United States Secretary of State Daniel Webster in the Caroline incident spoke of imminence as a threat which was ‘instant, overwhelming, leaving no choice of means and no moment for deliberation.’
- In the first part of the 19th Century, Canada was under British rule. The United States and the British lived in a state of peace.
- In 1837 a rebellion started to take place in the present-day region of Ontario, Canada against British rule. It was short-lived as the makeup of the rebellion was largely poorly armed volunteers.
- The rebel leader flew to New York, USA to gain more support for his rebellion. He gathered a small group of followers and established a headquarters on Navy Island (the Canadian side of Niagara falls).
- This rebellion group claimed to represent the government of upper Canada, and prepared to invade mainland Canada.
- There was a vessel named the Caroline, which was owned by US nationals. This ship was allegedly providing assistance to this rebellion group in Canada.
- In December 1837, the Caroline was docked on the US side of the Niagara river. British troops boarded the ship, killed US nationals*, set the ship on fire and sent the ship over the Niagara Falls.
The British government said the “Caroline was a hostile vessel engaged in piratical war against her Majesty’s people” and because of this, it was attacked by Her Majesty’s people, captured and destroyed. The British claimed it was self-defence. After the furious reaction by the United States, the British ultimately apologised.

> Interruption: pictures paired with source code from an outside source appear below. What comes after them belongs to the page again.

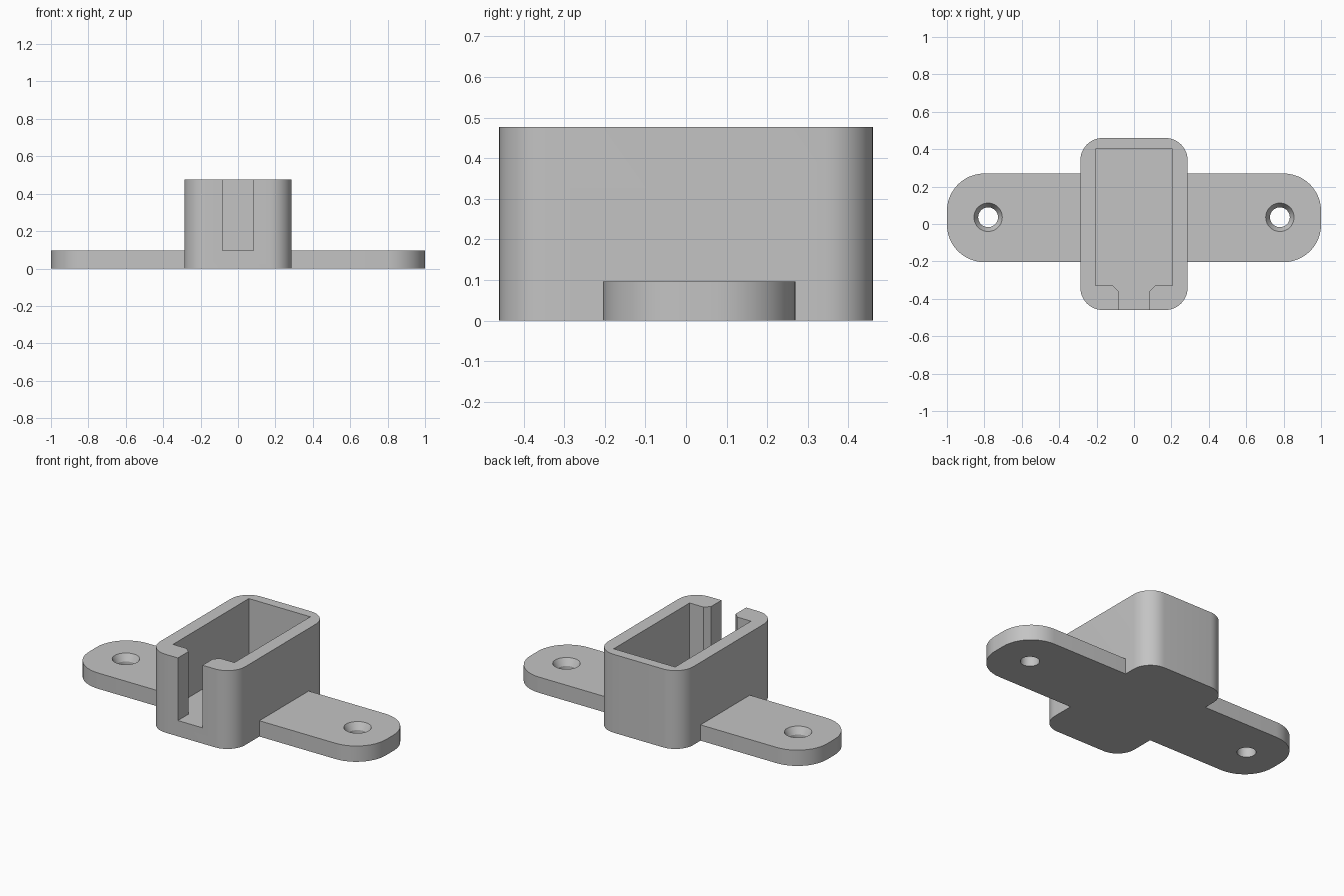
import bpy, bmesh, math

if "Cube" in bpy.data.objects:
    bpy.data.objects.remove(bpy.data.objects["Cube"], do_unlink=True)

# Single grey plastic
grey = bpy.data.materials.new("grey_plastic")
grey.use_nodes = True
colour = (0.55, 0.55, 0.55, 1)
grey.diffuse_color = colour
grey.node_tree.nodes["Principled BSDF"].inputs["Base Color"].default_value = colour

HEIGHT, FLOOR = 0.477, 0.096
CENTRE_Y = 0.033


def rounded(hx, hy, r, cy=0.0, steps=12):
    """Rounded rectangle outline, counter-clockwise."""
    pts = []
    for i, (sx, sy) in enumerate([(1, 1), (-1, 1), (-1, -1), (1, -1)]):
        for k in range(steps + 1):
            a = math.pi / 2 * (i + k / steps)
            pts.append((sx * (hx - r) + r * math.cos(a),
                        cy + sy * (hy - r) + r * math.sin(a)))
    return pts


def circle(cx, cy, r, steps=40):
    return [(cx + r * math.cos(2 * math.pi * k / steps),
             cy + r * math.sin(2 * math.pi * k / steps)) for k in range(steps)]


def loft(name, *sections):
    """Closed solid through (outline, z) sections from bottom to top."""
    bm = bmesh.new()
    rings = [[bm.verts.new((x, y, z)) for x, y in outline] for outline, z in sections]
    for low, high in zip(rings, rings[1:]):
        for i in range(len(low)):
            j = (i + 1) % len(low)
            bm.faces.new((low[i], low[j], high[j], high[i]))
    bm.faces.new(rings[0][::-1])
    bm.faces.new(rings[-1])
    bmesh.ops.recalc_face_normals(bm, faces=bm.faces)
    mesh = bpy.data.meshes.new(name)
    bm.to_mesh(mesh)
    bm.free()
    mesh.materials.append(grey)
    obj = bpy.data.objects.new(name, mesh)
    bpy.context.collection.objects.link(obj)
    return obj


def combine(target, tool, operation):
    mod = target.modifiers.new(operation.lower(), "BOOLEAN")
    mod.operation, mod.object, mod.solver = operation, tool, "EXACT"
    bpy.ops.object.select_all(action="DESELECT")
    bpy.context.view_layer.objects.active = target
    target.select_set(True)
    bpy.ops.object.modifier_apply(modifier=mod.name)
    bpy.data.objects.remove(tool, do_unlink=True)


# Holder body joined with the mounting plate
body = rounded(0.287, 0.46, 0.12)
holder = loft("mounting_holder", (body, 0), (body, HEIGHT))
plate = rounded(1.0, 0.237, 0.2, CENTRE_Y)
combine(holder, loft("mounting_plate", (plate, 0), (plate, FLOOR)), "UNION")

# Open pocket with chamfered front slot
half = [(0.083, -0.6), (0.083, -0.36), (0.113, -0.33), (0.207, -0.33), (0.207, 0.4)]
pocket = half + [(-x, y) for x, y in reversed(half)]
combine(holder, loft("pocket_cutter", (pocket, FLOOR), (pocket, 0.6)), "DIFFERENCE")

# Countersunk screw holes
for side in (-1, 1):
    bore, sink = [circle(side * 0.78, CENTRE_Y + 0.003, r) for r in (0.053, 0.076)]
    cutter = loft("screw_hole_cutter", (bore, -0.1), (bore, 0.055),
                  (sink, FLOOR), (sink, 0.2))
    combine(holder, cutter, "DIFFERENCE")

holder.select_set(True)
bpy.context.view_layer.objects.active = holder
bpy.ops.object.shade_smooth_by_angle(angle=math.radians(25))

This lead to diplomatic communications over what constitutes as self-defence between the British and the Americans.
The Americans (US Secretary of State Daniel Webster) proposed two key points in communications to Lord Ashburton (British special representative to Washington): necessity and proportionality.
- Necessity: the threat must be “instant, overwhelming and leave no choice of means and no moment for deliberation.”
- Proportionality: the attack in pre-emptive self defence must be in a manner proportionate to the threat, “it must be limited by necessity, and kept clearly within it.”
This basis for pre-emptive self-defence and the definition of imminence has largely unchanged in international law today.
A 2005 study by Chatham House looked at the question of imminence in pre-emptive self-defence, and found that force is permitted if:
- It is believed that any further delay in the attack would result in the inability of the defending state to defend itself against the attack or avert the attack.
- The wider context between the parties has been considered (assessment of imminence, capability of the attacker, gravity of the threat, nature of the threat)
- An assessment has taken place on a factual basis and in good faith.
In conclusion, anticipatory self-defence can be permitted on a legal basis if the use of force by the threatening party was imminent, leaving no choice and no moment for deliberation by the threatened state.
* There is a debate over who many US nationals was killed, some claim several, others claim one.